Earth is calling…or maybe not!? In a new Discovery Channel series, Stephen Hawking has answered the question that has plagued scientists for years. In his mind it is totally logical to assume that aliens are out there and that we should not invite them over here. The reason why there has to be extraterrestrial life is the sheer number of galaxies in the universe and the resulting huge number of planets in every single galaxy. Somewhere there has to be life. Hawking admits that this life can be in the form of microbes and small animals, but he is adamant that there can also be intelligent life and that these aliens can be very very dangerous for us Earthlings. They might be on the hunt for resources or space to live in and might be far advanced from us. For hundreds of years the idea of extraterrestrial life has challenged astronomers, because the sheer assumption leads to a whole plethora of philosophical relevant questions. First of all, would we not have to change the term “alien” and apply it exclusively to extraterrestrial life? Nick Clegg might not agree with that, because he would be as afraid of these aliens as he is of the human ones. But for the rest of us it is an interesting question if an extraterrestrial alien can ever be “legal’? Or if they are human at all? Do we have to treat aliens the same way we are supposed to treat each other? But what happens if they do not have a philosopher like Kant but only one like Nietzsche? Can we assume that they understand our logic and how universal is logic anyhow? Maybe they can solve our ethical dilemmas, because they know more then we do? Maybe they even know that God does or does not exist and there would be no need for Churches anymore, especially those that are not able to treat humans correctly anyhow. Kepler, at the turn of the 16th Century already questioned whether God could play the role we say he does if there are so many other galaxies out there. Hawking warns us of looking for contact with aliens, but it is not clear if we can avoid that contact.

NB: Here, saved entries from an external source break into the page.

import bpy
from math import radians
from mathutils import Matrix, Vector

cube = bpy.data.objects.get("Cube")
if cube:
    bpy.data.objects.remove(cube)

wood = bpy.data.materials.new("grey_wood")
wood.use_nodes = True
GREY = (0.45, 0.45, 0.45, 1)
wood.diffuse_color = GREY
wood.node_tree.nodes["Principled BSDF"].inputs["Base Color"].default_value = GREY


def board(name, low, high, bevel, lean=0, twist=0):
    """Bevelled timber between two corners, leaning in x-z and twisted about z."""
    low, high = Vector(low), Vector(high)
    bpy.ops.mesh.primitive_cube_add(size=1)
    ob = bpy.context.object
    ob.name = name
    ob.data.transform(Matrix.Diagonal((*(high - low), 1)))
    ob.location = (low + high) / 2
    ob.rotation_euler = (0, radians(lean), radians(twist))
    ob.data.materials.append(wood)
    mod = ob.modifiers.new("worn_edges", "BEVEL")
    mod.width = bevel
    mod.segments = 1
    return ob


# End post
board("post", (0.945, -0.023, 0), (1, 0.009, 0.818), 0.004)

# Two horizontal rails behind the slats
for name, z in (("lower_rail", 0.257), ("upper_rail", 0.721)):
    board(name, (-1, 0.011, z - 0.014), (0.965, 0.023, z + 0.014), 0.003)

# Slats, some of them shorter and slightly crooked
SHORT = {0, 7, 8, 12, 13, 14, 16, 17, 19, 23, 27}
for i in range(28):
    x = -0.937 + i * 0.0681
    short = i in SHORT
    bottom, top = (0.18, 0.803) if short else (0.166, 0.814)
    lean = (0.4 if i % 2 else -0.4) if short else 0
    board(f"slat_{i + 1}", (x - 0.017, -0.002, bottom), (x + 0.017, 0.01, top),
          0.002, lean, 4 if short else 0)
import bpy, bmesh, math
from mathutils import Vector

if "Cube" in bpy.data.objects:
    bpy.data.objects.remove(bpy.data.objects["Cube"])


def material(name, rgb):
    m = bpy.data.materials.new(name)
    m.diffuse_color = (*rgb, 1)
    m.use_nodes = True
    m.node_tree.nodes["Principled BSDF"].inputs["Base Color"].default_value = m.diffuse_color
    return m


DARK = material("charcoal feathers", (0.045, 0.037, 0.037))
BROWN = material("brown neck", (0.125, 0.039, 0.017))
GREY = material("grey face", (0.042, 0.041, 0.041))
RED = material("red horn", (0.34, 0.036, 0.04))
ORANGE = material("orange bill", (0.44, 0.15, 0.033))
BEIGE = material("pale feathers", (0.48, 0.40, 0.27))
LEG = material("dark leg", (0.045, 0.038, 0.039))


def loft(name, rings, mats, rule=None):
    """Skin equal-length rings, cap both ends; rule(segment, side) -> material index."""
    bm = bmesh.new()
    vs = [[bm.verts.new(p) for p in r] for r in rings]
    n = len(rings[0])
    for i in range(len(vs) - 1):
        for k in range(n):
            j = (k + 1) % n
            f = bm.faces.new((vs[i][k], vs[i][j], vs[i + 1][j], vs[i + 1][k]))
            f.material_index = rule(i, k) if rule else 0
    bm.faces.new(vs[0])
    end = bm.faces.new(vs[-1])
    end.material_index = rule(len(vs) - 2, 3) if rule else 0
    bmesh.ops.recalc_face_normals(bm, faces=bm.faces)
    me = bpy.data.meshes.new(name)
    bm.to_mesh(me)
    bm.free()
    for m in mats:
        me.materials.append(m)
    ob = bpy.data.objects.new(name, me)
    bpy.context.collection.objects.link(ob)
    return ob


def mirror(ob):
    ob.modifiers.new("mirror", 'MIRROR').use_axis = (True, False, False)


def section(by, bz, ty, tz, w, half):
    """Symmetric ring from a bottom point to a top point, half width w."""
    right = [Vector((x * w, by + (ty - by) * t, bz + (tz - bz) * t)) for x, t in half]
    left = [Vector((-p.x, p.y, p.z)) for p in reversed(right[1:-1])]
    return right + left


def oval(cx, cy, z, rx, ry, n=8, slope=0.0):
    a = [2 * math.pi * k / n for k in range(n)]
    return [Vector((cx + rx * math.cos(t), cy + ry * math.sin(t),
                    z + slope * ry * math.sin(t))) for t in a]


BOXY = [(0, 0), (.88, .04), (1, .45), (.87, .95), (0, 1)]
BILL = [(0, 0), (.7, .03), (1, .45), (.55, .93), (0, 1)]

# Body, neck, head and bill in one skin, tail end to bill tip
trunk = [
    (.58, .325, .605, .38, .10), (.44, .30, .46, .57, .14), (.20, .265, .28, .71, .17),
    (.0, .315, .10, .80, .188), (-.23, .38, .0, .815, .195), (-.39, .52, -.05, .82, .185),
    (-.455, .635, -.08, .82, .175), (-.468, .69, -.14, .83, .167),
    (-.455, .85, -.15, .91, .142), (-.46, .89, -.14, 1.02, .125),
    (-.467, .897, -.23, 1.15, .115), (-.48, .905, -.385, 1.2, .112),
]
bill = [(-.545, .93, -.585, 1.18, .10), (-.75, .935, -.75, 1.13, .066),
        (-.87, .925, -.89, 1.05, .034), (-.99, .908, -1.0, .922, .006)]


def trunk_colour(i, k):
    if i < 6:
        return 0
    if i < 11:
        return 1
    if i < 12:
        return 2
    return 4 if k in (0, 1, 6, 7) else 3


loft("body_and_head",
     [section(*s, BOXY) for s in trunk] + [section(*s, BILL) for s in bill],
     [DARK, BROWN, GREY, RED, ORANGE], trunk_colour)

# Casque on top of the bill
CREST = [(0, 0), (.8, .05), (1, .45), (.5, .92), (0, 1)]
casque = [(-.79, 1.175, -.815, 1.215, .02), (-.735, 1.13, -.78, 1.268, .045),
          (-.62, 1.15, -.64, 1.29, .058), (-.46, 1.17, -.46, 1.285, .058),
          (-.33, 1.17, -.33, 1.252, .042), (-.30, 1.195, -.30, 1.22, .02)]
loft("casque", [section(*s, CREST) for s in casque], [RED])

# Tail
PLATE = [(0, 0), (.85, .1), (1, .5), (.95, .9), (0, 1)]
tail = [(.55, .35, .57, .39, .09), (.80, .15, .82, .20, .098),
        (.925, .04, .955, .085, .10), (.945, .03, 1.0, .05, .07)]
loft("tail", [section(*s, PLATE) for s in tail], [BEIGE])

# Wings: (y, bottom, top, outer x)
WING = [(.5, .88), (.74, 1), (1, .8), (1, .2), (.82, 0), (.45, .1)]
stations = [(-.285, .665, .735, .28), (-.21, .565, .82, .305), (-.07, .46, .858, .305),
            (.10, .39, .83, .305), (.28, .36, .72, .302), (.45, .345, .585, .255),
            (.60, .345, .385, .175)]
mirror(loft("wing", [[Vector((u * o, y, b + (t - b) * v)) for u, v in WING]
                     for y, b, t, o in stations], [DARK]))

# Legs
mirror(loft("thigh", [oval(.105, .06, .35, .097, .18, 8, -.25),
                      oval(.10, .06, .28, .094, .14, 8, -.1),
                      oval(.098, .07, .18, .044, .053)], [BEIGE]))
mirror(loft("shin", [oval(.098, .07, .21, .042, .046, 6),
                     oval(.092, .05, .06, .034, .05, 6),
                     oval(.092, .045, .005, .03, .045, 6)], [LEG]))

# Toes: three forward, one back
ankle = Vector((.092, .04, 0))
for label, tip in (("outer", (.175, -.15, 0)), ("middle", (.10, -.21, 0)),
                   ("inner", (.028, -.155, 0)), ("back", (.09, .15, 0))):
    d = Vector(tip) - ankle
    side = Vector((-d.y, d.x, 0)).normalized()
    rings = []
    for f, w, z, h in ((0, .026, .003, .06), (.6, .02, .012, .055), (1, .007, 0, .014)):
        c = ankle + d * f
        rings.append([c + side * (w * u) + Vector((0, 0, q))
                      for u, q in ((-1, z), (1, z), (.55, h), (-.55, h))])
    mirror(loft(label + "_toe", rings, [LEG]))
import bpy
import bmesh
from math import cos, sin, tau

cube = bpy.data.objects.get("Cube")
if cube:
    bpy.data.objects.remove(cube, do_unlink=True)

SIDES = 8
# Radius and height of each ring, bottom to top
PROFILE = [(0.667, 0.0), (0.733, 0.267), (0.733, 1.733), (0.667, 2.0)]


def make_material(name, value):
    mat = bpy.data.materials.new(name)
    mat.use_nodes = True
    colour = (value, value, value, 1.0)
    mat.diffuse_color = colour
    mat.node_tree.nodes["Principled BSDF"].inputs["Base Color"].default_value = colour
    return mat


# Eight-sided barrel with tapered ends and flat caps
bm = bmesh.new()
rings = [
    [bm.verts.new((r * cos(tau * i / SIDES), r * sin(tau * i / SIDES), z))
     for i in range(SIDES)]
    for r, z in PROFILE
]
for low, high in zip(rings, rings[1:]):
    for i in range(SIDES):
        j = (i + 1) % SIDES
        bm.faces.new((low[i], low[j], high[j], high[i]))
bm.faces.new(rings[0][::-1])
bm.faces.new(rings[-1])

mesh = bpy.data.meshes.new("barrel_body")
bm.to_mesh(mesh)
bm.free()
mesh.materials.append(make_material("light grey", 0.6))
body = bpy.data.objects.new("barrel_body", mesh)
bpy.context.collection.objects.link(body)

If it is unavoidable, we might learn a lot, maybe about them but maybe even about ourselves.
News and updates about the discussion at timesonline.
By Thomas W. Polger, University of Cincinnati
Vol.4, September 2009
God and the Natural World in the Seventeenth Century: Space, Time, and Causality
By Geoffrey Gorham, Department of Philosophy, Macalester College
Vol. 4, September 2009